Task item:
With the images removed, write out every line below exactly.

(Saved data entries)
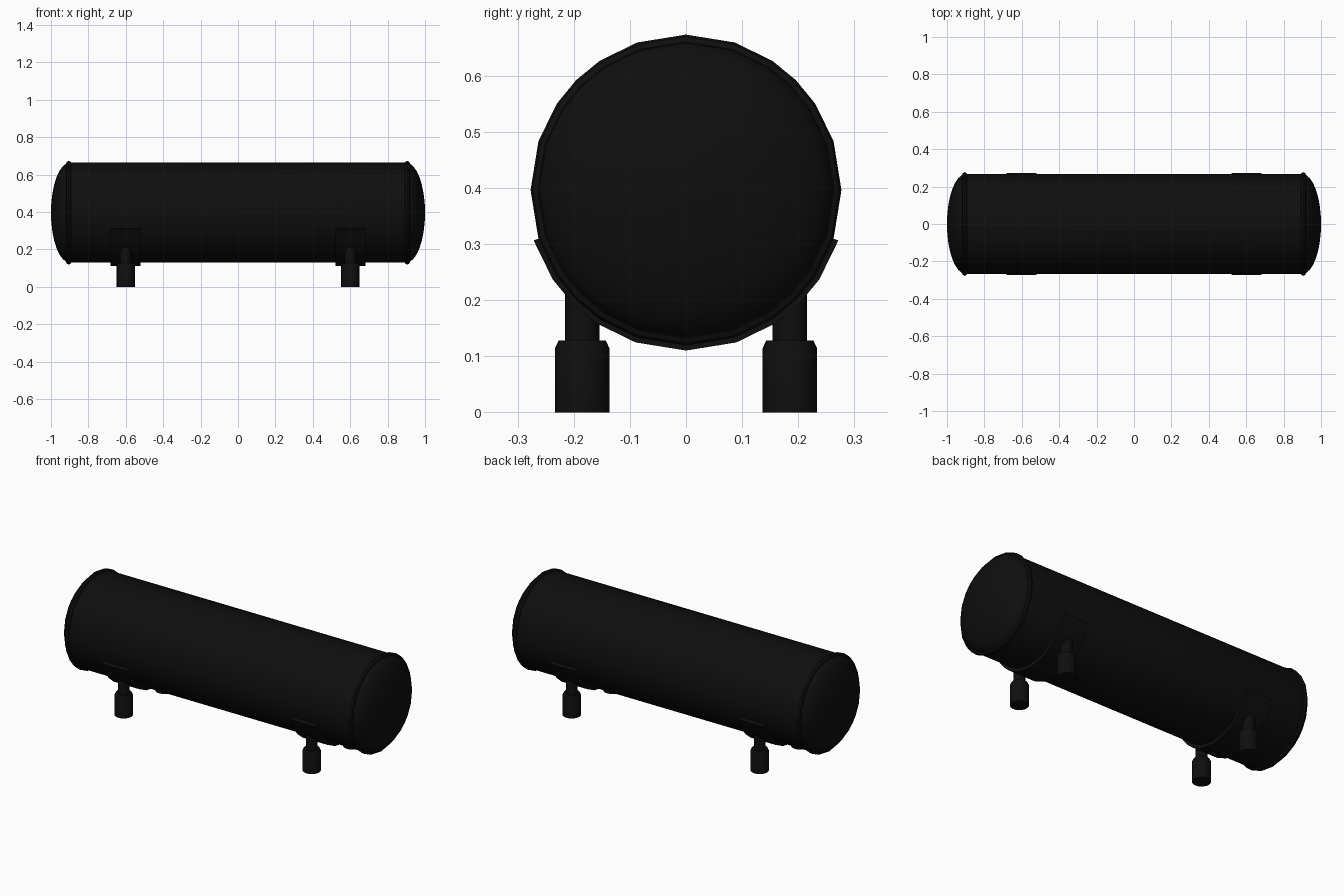
import bpy, bmesh
from math import sin, cos, pi, radians
from mathutils import Vector

cube = bpy.data.objects.get("Cube")
if cube:
    bpy.data.objects.remove(cube, do_unlink=True)

AXIS_Z = 0.396
QUADRANT = [0, 18.3, 33.8, 45, 56.2, 71.7]
ANGLES = [radians(q * 90 + a) for q in range(4) for a in QUADRANT]

black = bpy.data.materials.new("matte black")
black.use_nodes = True
colour = (0.0045, 0.0045, 0.0045, 1)
black.diffuse_color = colour
bsdf = black.node_tree.nodes["Principled BSDF"]
bsdf.inputs["Base Color"].default_value = colour
bsdf.inputs["Roughness"].default_value = 0.8


def finish(name, bm):
    bmesh.ops.recalc_face_normals(bm, faces=bm.faces)
    mesh = bpy.data.meshes.new(name)
    bm.to_mesh(mesh)
    bm.free()
    mesh.materials.append(black)
    obj = bpy.data.objects.new(name, mesh)
    bpy.context.collection.objects.link(obj)
    bpy.ops.object.select_all(action='DESELECT')
    obj.select_set(True)
    bpy.context.view_layer.objects.active = obj
    bpy.ops.object.shade_smooth_by_angle(angle=radians(35))
    return obj


def loft(name, sections, closed=False):
    """Skin a row of equal point loops; cap the ends unless closed."""
    bm = bmesh.new()
    loops = [[bm.verts.new(p) for p in s] for s in sections]
    n = len(loops[0])
    pairs = list(zip(loops, loops[1:]))
    if closed:
        pairs.append((loops[-1], loops[0]))
    for a, b in pairs:
        for i in range(n):
            j = (i + 1) % n
            bm.faces.new((a[i], a[j], b[j], b[i]))
    if not closed:
        bm.faces.new(loops[0])
        bm.faces.new(loops[-1])
    return finish(name, bm)


def tank_loop(x, r):
    return [Vector((x, r * sin(a), AXIS_Z + r * cos(a))) for a in ANGLES]


# Tank shell with elliptical domed ends
R, STRAIGHT, DOME = 0.267, 0.9, 0.1
dome = [(STRAIGHT + DOME * sin(t), R * cos(t))
        for t in [i / 8 * pi / 2 for i in range(8)]]
dome.append((STRAIGHT + DOME, 0.02))
profile = [(-x, r) for x, r in reversed(dome)] + dome
loft("tank_shell", [tank_loop(x, r) for x, r in profile])

# Weld beads where the ends meet the shell
for side, label in ((1, "left"), (-1, "right")):
    bead = [(side * 0.905 + 0.014 * cos(t), 0.264 + 0.013 * sin(t))
            for t in [i * pi / 4 for i in range(8)]]
    loft(label + "_weld_bead", [tank_loop(x, r) for x, r in bead], closed=True)

# Curved saddle plates under the tank, each with two feet
ARC = [a for a in ANGLES if radians(108) < a < radians(252)]
for side, label in ((1, "left"), (-1, "right")):
    cx = side * 0.602
    sections = []
    for a in ARC:
        sections.append([Vector((cx + dx, r * sin(a), AXIS_Z + r * cos(a)))
                         for dx, r in ((-0.08, 0.258), (0.08, 0.258),
                                       (0.08, 0.286), (-0.08, 0.286))])
    loft(label + "_saddle", sections)

    for y, place in ((-0.185, "front"), (0.185, "back")):
        # Chamfered foot and narrower pin as one turned profile
        turned = [(0, 0.0485), (0.114, 0.0485), (0.128, 0.042),
                  (0.128, 0.031), (0.215, 0.031)]
        rings = [[Vector((side * 0.6 + r * cos(k * pi / 10),
                          y + r * sin(k * pi / 10), z)) for k in range(20)]
                 for z, r in turned]
        loft(f"{label}_{place}_foot", rings)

Exercise result:
import bpy, bmesh
from math import sin, cos, pi, radians
from mathutils import Vector

cube = bpy.data.objects.get("Cube")
if cube:
    bpy.data.objects.remove(cube, do_unlink=True)

AXIS_Z = 0.396
QUADRANT = [0, 18.3, 33.8, 45, 56.2, 71.7]
ANGLES = [radians(q * 90 + a) for q in range(4) for a in QUADRANT]

black = bpy.data.materials.new("matte black")
black.use_nodes = True
colour = (0.0045, 0.0045, 0.0045, 1)
black.diffuse_color = colour
bsdf = black.node_tree.nodes["Principled BSDF"]
bsdf.inputs["Base Color"].default_value = colour
bsdf.inputs["Roughness"].default_value = 0.8


def finish(name, bm):
    bmesh.ops.recalc_face_normals(bm, faces=bm.faces)
    mesh = bpy.data.meshes.new(name)
    bm.to_mesh(mesh)
    bm.free()
    mesh.materials.append(black)
    obj = bpy.data.objects.new(name, mesh)
    bpy.context.collection.objects.link(obj)
    bpy.ops.object.select_all(action='DESELECT')
    obj.select_set(True)
    bpy.context.view_layer.objects.active = obj
    bpy.ops.object.shade_smooth_by_angle(angle=radians(35))
    return obj


def loft(name, sections, closed=False):
    """Skin a row of equal point loops; cap the ends unless closed."""
    bm = bmesh.new()
    loops = [[bm.verts.new(p) for p in s] for s in sections]
    n = len(loops[0])
    pairs = list(zip(loops, loops[1:]))
    if closed:
        pairs.append((loops[-1], loops[0]))
    for a, b in pairs:
        for i in range(n):
            j = (i + 1) % n
            bm.faces.new((a[i], a[j], b[j], b[i]))
    if not closed:
        bm.faces.new(loops[0])
        bm.faces.new(loops[-1])
    return finish(name, bm)


def tank_loop(x, r):
    return [Vector((x, r * sin(a), AXIS_Z + r * cos(a))) for a in ANGLES]


# Tank shell with elliptical domed ends
R, STRAIGHT, DOME = 0.267, 0.9, 0.1
dome = [(STRAIGHT + DOME * sin(t), R * cos(t))
        for t in [i / 8 * pi / 2 for i in range(8)]]
dome.append((STRAIGHT + DOME, 0.02))
profile = [(-x, r) for x, r in reversed(dome)] + dome
loft("tank_shell", [tank_loop(x, r) for x, r in profile])

# Weld beads where the ends meet the shell
for side, label in ((1, "left"), (-1, "right")):
    bead = [(side * 0.905 + 0.014 * cos(t), 0.264 + 0.013 * sin(t))
            for t in [i * pi / 4 for i in range(8)]]
    loft(label + "_weld_bead", [tank_loop(x, r) for x, r in bead], closed=True)

# Curved saddle plates under the tank, each with two feet
ARC = [a for a in ANGLES if radians(108) < a < radians(252)]
for side, label in ((1, "left"), (-1, "right")):
    cx = side * 0.602
    sections = []
    for a in ARC:
        sections.append([Vector((cx + dx, r * sin(a), AXIS_Z + r * cos(a)))
                         for dx, r in ((-0.08, 0.258), (0.08, 0.258),
                                       (0.08, 0.286), (-0.08, 0.286))])
    loft(label + "_saddle", sections)

    for y, place in ((-0.185, "front"), (0.185, "back")):
        # Chamfered foot and narrower pin as one turned profile
        turned = [(0, 0.0485), (0.114, 0.0485), (0.128, 0.042),
                  (0.128, 0.031), (0.215, 0.031)]
        rings = [[Vector((side * 0.6 + r * cos(k * pi / 10),
                          y + r * sin(k * pi / 10), z)) for k in range(20)]
                 for z, r in turned]
        loft(f"{label}_{place}_foot", rings)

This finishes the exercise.